§ Assignment
Starting at the line that holds "(-0.64, -0.21), (WALL, -0.21)]" and stopping at the line that holds "x = cx + RADIUS * math.cos(a)", restate the records below word for word, with both of those lines included.

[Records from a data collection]
● ● ● ● ● ● ●
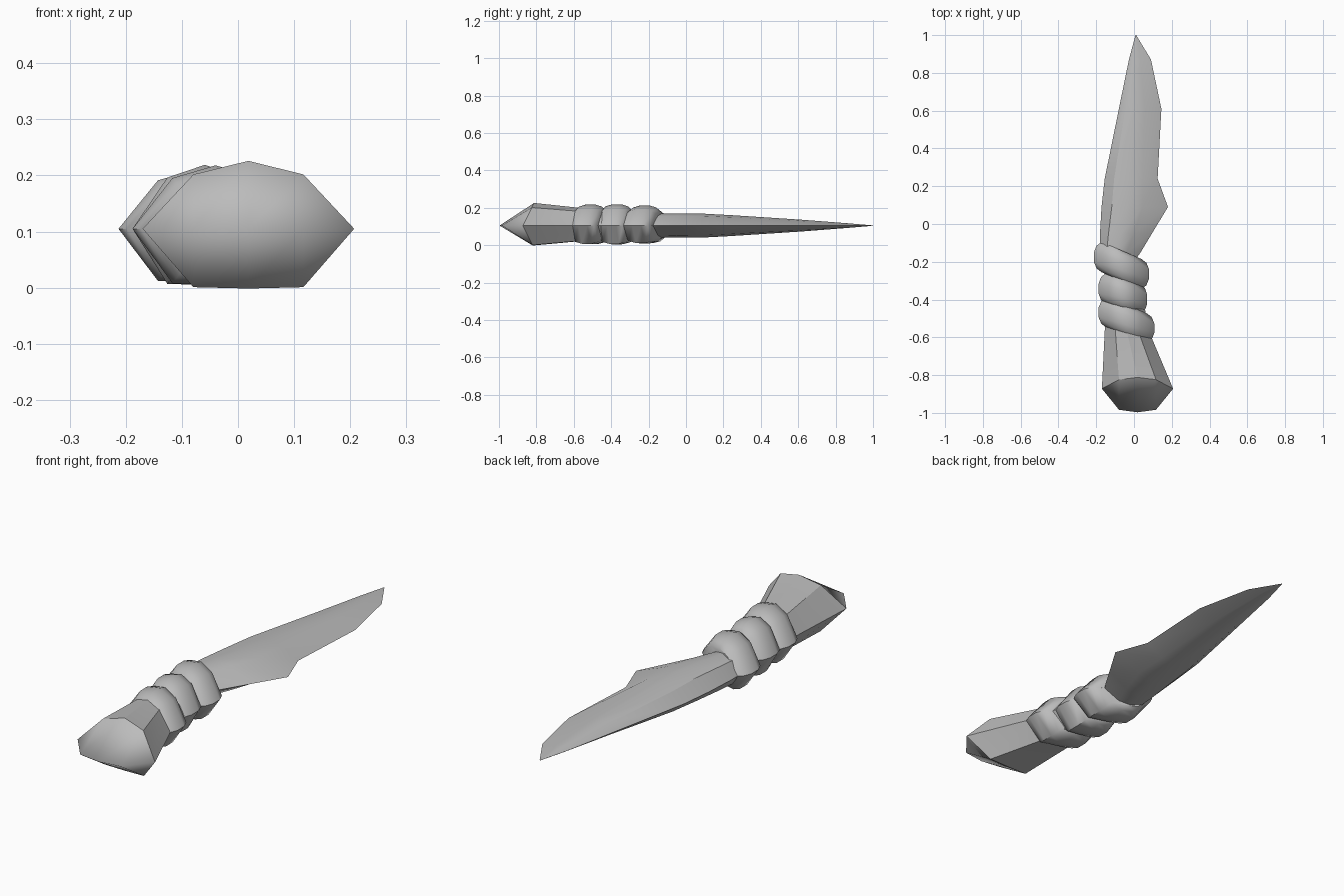
import bpy, bmesh, math

cube = bpy.data.objects.get("Cube")
if cube:
    bpy.data.objects.remove(cube)

MID = 0.105  # height of the centre plane

grey = bpy.data.materials.new("plain_grey")
grey.use_nodes = True
grey.diffuse_color = (0.5, 0.5, 0.5, 1)
grey.node_tree.nodes["Principled BSDF"].inputs["Base Color"].default_value = (0.5, 0.5, 0.5, 1)

# Eight-sided cross-section with a slightly flatter underside
SECTION = [(1, 0), (.52, .8), (0, 1), (-.52, .8), (-1, 0), (-.52, -.86), (0, -.88), (.52, -.86)]


def loft(name, rings, angle, caps=True):
    """Skin a list of equal-length point rings and shade by angle."""
    bm = bmesh.new()
    rows = [[bm.verts.new(p) for p in ring] for ring in rings]
    n = len(rows[0])
    for a, b in zip(rows, rows[1:]):
        for i in range(n):
            j = (i + 1) % n
            bm.faces.new((a[i], a[j], b[j], b[i]))
    if caps:
        bm.faces.new(rows[0])
        bm.faces.new(rows[-1])
    bmesh.ops.remove_doubles(bm, verts=bm.verts, dist=0.0005)
    bmesh.ops.recalc_face_normals(bm, faces=bm.faces)
    mesh = bpy.data.meshes.new(name)
    bm.to_mesh(mesh)
    bm.free()
    mesh.materials.append(grey)
    obj = bpy.data.objects.new(name, mesh)
    bpy.context.collection.objects.link(obj)
    bpy.context.view_layer.objects.active = obj
    for o in bpy.context.selected_objects:
        o.select_set(False)
    obj.select_set(True)
    bpy.ops.object.shade_smooth_by_angle(angle=math.radians(angle))
    return obj


def section(left, right, height, y_of):
    cx, rx = (left + right) / 2, (right - left) / 2
    return [(cx + rx * u, y_of(u, v), MID + height * v) for u, v in SECTION]


# Handle: flared butt tapering to the grip, hidden beneath the wraps
butt = section(-.17, .207, .121, lambda u, v: -.872 + .06 * abs(v))
grip = [section(l, r, h, lambda u, v, y=y: y)
        for y, l, r, h in [(-.57, -.155, .08, .095), (-.35, -.15, .04, .085), (-.18, -.16, .03, .07)]]
loft("handle", [butt] + grip, 15)

# Pommel: the butt ring closes onto a curved horizontal ridge
ridge = [(x, y if abs(v) > 0 else -.872, MID)
         for (x, _, _), (u, v) in zip(butt, SECTION)
         for y in [-.997 + .05 * u * u]]
loft("pommel", [butt, ridge], 150, caps=False)

# Three bulging slanted wraps
BULGE = [(-1, .72), (-.75, .9), (-.3, 1), (.3, 1), (.75, .9), (1, .72)]
for name, y, left, right, height, slant in [
        ("front_wrap", -.51, -.188, .108, .113, -.042),
        ("middle_wrap", -.37, -.188, .07, .114, -.028),
        ("rear_wrap", -.22, -.213, .08, .108, -.045)]:
    cx, rx = (left + right) / 2, (right - left) / 2
    rings = [section(cx - rx * s, cx + rx * s, height * s,
                     lambda u, v, t=t: y + slant * u + .08 * t) for t, s in BULGE]
    loft(name, rings, 50)

# Blade: station = y, spine x, ridge x, edge x, half thickness
stations = [(-.2, -.178, -.05, .0, .06), (-.15, -.18, -.04, .035, .064),
            (-.05, -.18, .0, .095, .065), (.09, -.172, .045, .18, .064),
            (.24, -.155, .045, .125, .056), (.61, -.08, .055, .145, .032),
            (.87, -.027, .035, .09, .012), (1.0, .008, .01, .012, .001)]
blade = []
for y, spine, rib, edge, h in stations:
    shoulder = spine + .25 * (rib - spine)
    upper = [(shoulder, .8 * h), ((shoulder + rib) / 2, h), (rib, .8 * h)]
    outline = [(spine, 0)] + upper + [(edge, 0)] + [(x, -z) for x, z in reversed(upper)]
    blade.append([(x, y, MID + z) for x, z in outline])
loft("blade", blade, 30)
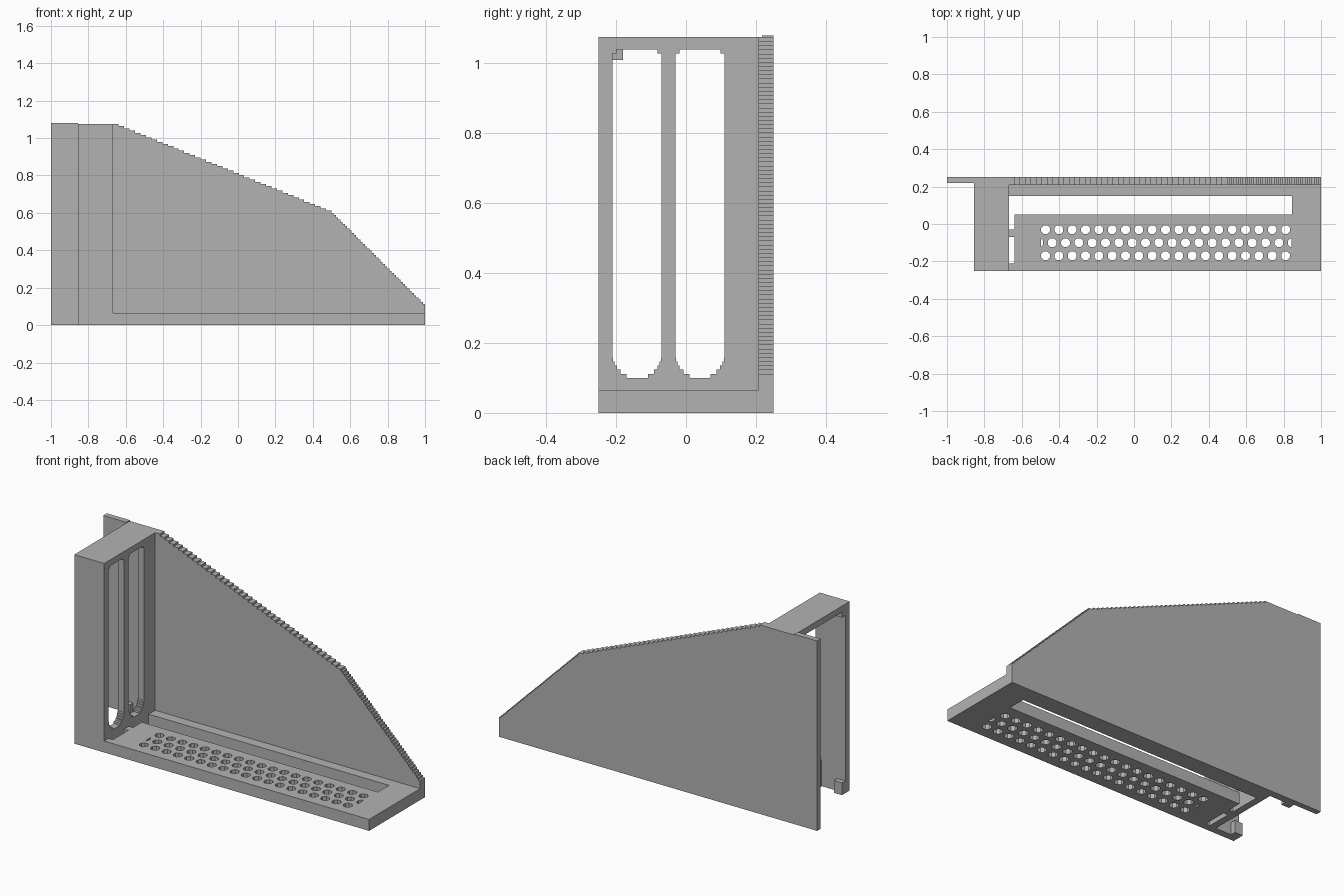
import bpy, bmesh, math
from mathutils import Matrix

cube = bpy.data.objects.get("Cube")
if cube:
    bpy.data.objects.remove(cube, do_unlink=True)

grey = bpy.data.materials.new("plain grey")
grey.use_nodes = True
GREY = (0.45, 0.45, 0.45, 1)
grey.diffuse_color = GREY
grey.node_tree.nodes["Principled BSDF"].inputs["Base Color"].default_value = GREY

# Rotations that turn a flat drawing so its thickness runs along an axis
TURN = {
    "x": Matrix(((0, 0, 1, 0), (1, 0, 0, 0), (0, 1, 0, 0), (0, 0, 0, 1))),
    "y": Matrix(((1, 0, 0, 0), (0, 0, -1, 0), (0, 1, 0, 0), (0, 0, 0, 1))),
    "z": Matrix.Identity(4),
}


def slab(name, loops, axis, lo, hi):
    """Fill an outline (with optional hole loops) and extrude it from lo to hi."""
    curve = bpy.data.curves.new(name + "_profile", "CURVE")
    curve.dimensions = "2D"
    curve.fill_mode = "BOTH"
    curve.extrude = (hi - lo) / 2
    for pts in loops:
        spline = curve.splines.new("POLY")
        spline.points.add(len(pts) - 1)
        for p, (u, v) in zip(spline.points, pts):
            p.co = (u, v, 0, 1)
        spline.use_cyclic_u = True
    temp = bpy.data.objects.new(name + "_profile", curve)
    bpy.context.scene.collection.objects.link(temp)
    graph = bpy.context.evaluated_depsgraph_get()
    mesh = bpy.data.meshes.new_from_object(temp.evaluated_get(graph))
    bpy.data.objects.remove(temp, do_unlink=True)

    mid = (lo + hi) / 2
    shift = Matrix.Translation([mid if a == axis else 0 for a in "xyz"])
    mesh.transform(shift @ TURN[axis])
    bm = bmesh.new()
    bm.from_mesh(mesh)
    bmesh.ops.remove_doubles(bm, verts=bm.verts, dist=1e-5)
    bmesh.ops.recalc_face_normals(bm, faces=bm.faces)
    for f in bm.faces:
        f.smooth = False
    bm.to_mesh(mesh)
    bm.free()
    mesh.materials.clear()
    mesh.materials.append(grey)
    obj = bpy.data.objects.new(name, mesh)
    bpy.context.scene.collection.objects.link(obj)
    return obj


def rect(u0, u1, v0, v1):
    return [(u0, v0), (u1, v0), (u1, v1), (u0, v1)]


def box(name, x0, x1, y0, y1, z0, z1):
    return slab(name, [rect(x0, x1, y0, y1)], "z", z0, z1)


def stairs(start, end, count):
    """Small flat treads running down from start to end."""
    pts = []
    dx, dz = (end[0] - start[0]) / count, (end[1] - start[1]) / count
    for i in range(count):
        x, z = start[0] + i * dx, start[1] + i * dz
        pts += [(x, z), (x + dx, z)]
    return pts


LEFT, WALL, TOP = -0.855, -0.667, 1.075
FRONT, BACK, PLATE = -0.25, 0.25, 0.208
FLOOR = 0.065

# Back plate with a stepped sloping top edge, and its thinner end flange
slope = stairs((WALL, TOP), (0.5, 0.6), 40) + stairs((0.5, 0.6), (1, 0.1), 42)
slab("back_plate", [[(LEFT, 0), (1, 0), (1, 0.1)] + slope[::-1] + [(LEFT, TOP)]],
     "y", PLATE, BACK)
box("back_flange", -1, LEFT, 0.218, BACK, 0, 1.08)

# Base tray: long cable slot, two notches by the wall, rows of drain holes
outline = [(WALL, FRONT), (1, FRONT), (1, PLATE), (WALL, PLATE),
           (WALL, 0.15), (0.845, 0.15), (0.845, 0.05), (-0.64, 0.05),
           (-0.64, -0.03), (WALL, -0.03), (WALL, -0.07), (-0.64, -0.07),
           (-0.64, -0.21), (WALL, -0.21)]
PITCH, RADIUS = 0.0713, 0.025
holes = []
for row, y in enumerate((-0.03, -0.1, -0.17)):
    shifted = row == 1
    for i in range(20 if shifted else 19):
        cx = -0.473 + PITCH * (i - 0.5 * shifted)
        ring = []
        for k in range(8):
            a = math.pi * (k + 0.5) / 4
            x = cx + RADIUS * math.cos(a)
            ring.append((min(max(x, -0.496), 0.843), y + RADIUS * math.sin(a)))
        # the row ends are trimmed, so drop repeated corners
        holes.append(list(dict.fromkeys((round(u, 4), round(v, 4)) for u, v in ring)))
slab("base_tray", [outline] + holes, "z", 0, FLOOR)


# Slotted wall: two tall openings with stepped round bottoms
def tall_slot(cy, half=0.07, bottom=0.1, top=1.04, step=0.0118):
    side = []
    for i in range(5):
        z = bottom + i * step
        drop = half - (i + 0.6) * step
        w = math.sqrt(half * half - drop * drop)
        side += [(w, z), (w, z + step)]
    z = side[-1][1]
    side += [(half, z), (half, top - step), (half - step, top - step), (half - step, top)]
    return [(cy + w, z) for w, z in side] + [(cy - w, z) for w, z in reversed(side)]


slab("slotted_wall", [rect(FRONT, PLATE, 0, TOP), tall_slot(-0.14), tall_slot(0.04)],
     "x", WALL - 0.04, WALL)

# Column front and cap, open towards the end
box("column_front", LEFT, WALL - 0.04, FRONT, -0.21, 0, TOP)
box("column_cap", LEFT, WALL - 0.04, -0.21, PLATE, 1.04, TOP)

# Small retaining hooks on the inside corners of the column opening
for side, y0, y1 in (("front", -0.21, -0.18), ("back", 0.178, PLATE)):
    box(side + "_lower_hook", LEFT, LEFT + 0.05, y0, y1, 0, 0.07)
    box(side + "_upper_hook", LEFT, LEFT + 0.05, y0, y1, 1.01, 1.04)
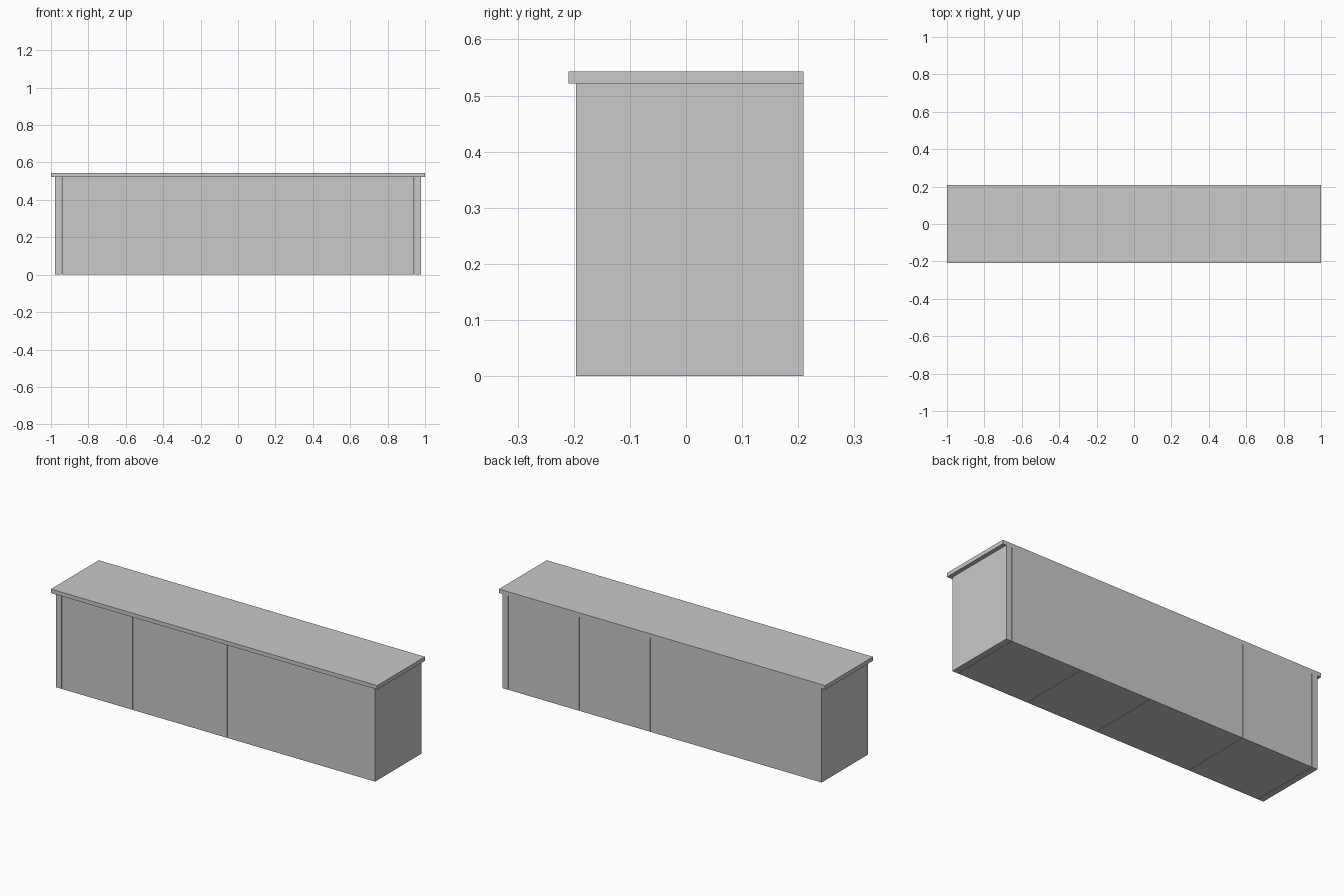
import bpy

if "Cube" in bpy.data.objects:
    bpy.data.objects.remove(bpy.data.objects["Cube"])

# Single warm grey finish
grey = bpy.data.materials.new("warm_grey")
grey.diffuse_color = (0.60, 0.588, 0.575, 1.0)
grey.use_nodes = True
grey.node_tree.nodes["Principled BSDF"].inputs["Base Color"].default_value = grey.diffuse_color


def box(name, x0, x1, y0, y1, z0, z1):
    bpy.ops.mesh.primitive_cube_add(
        size=1, location=((x0 + x1) / 2, (y0 + y1) / 2, (z0 + z1) / 2))
    ob = bpy.context.object
    ob.name = name
    ob.scale = (x1 - x0, y1 - y0, z1 - z0)
    bpy.ops.object.transform_apply(location=False, rotation=False, scale=True)
    ob.data.materials.append(grey)
    return ob


FRONT, BACK = -0.196, 0.209
BODY_TOP, TOP = 0.521, 0.543
GAP = 0.001          # half of the narrow joint between neighbouring units

# Side-by-side cabinet units between two end panels
joints = [-0.978, -0.943, -0.508, 0.072, 0.508, 0.943, 0.978]
names = ["left_end_panel", "cabinet_1", "cabinet_2", "cabinet_3",
         "cabinet_4", "right_end_panel"]
for i, name in enumerate(names):
    x0 = joints[i] + (GAP if i > 0 else 0)
    x1 = joints[i + 1] - (GAP if i < len(names) - 1 else 0)
    box(name, x0, x1, FRONT, BACK, 0, BODY_TOP)

# Worktop: overhangs the front and both ends, flush at the back
box("worktop", -1, 1, -0.209, BACK, BODY_TOP, TOP)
● ● ● ● ● ● ●
§ Output
           (-0.64, -0.21), (WALL, -0.21)]
PITCH, RADIUS = 0.0713, 0.025
holes = []
for row, y in enumerate((-0.03, -0.1, -0.17)):
    shifted = row == 1
    for i in range(20 if shifted else 19):
        cx = -0.473 + PITCH * (i - 0.5 * shifted)
        ring = []
        for k in range(8):
            a = math.pi * (k + 0.5) / 4
            x = cx + RADIUS * math.cos(a)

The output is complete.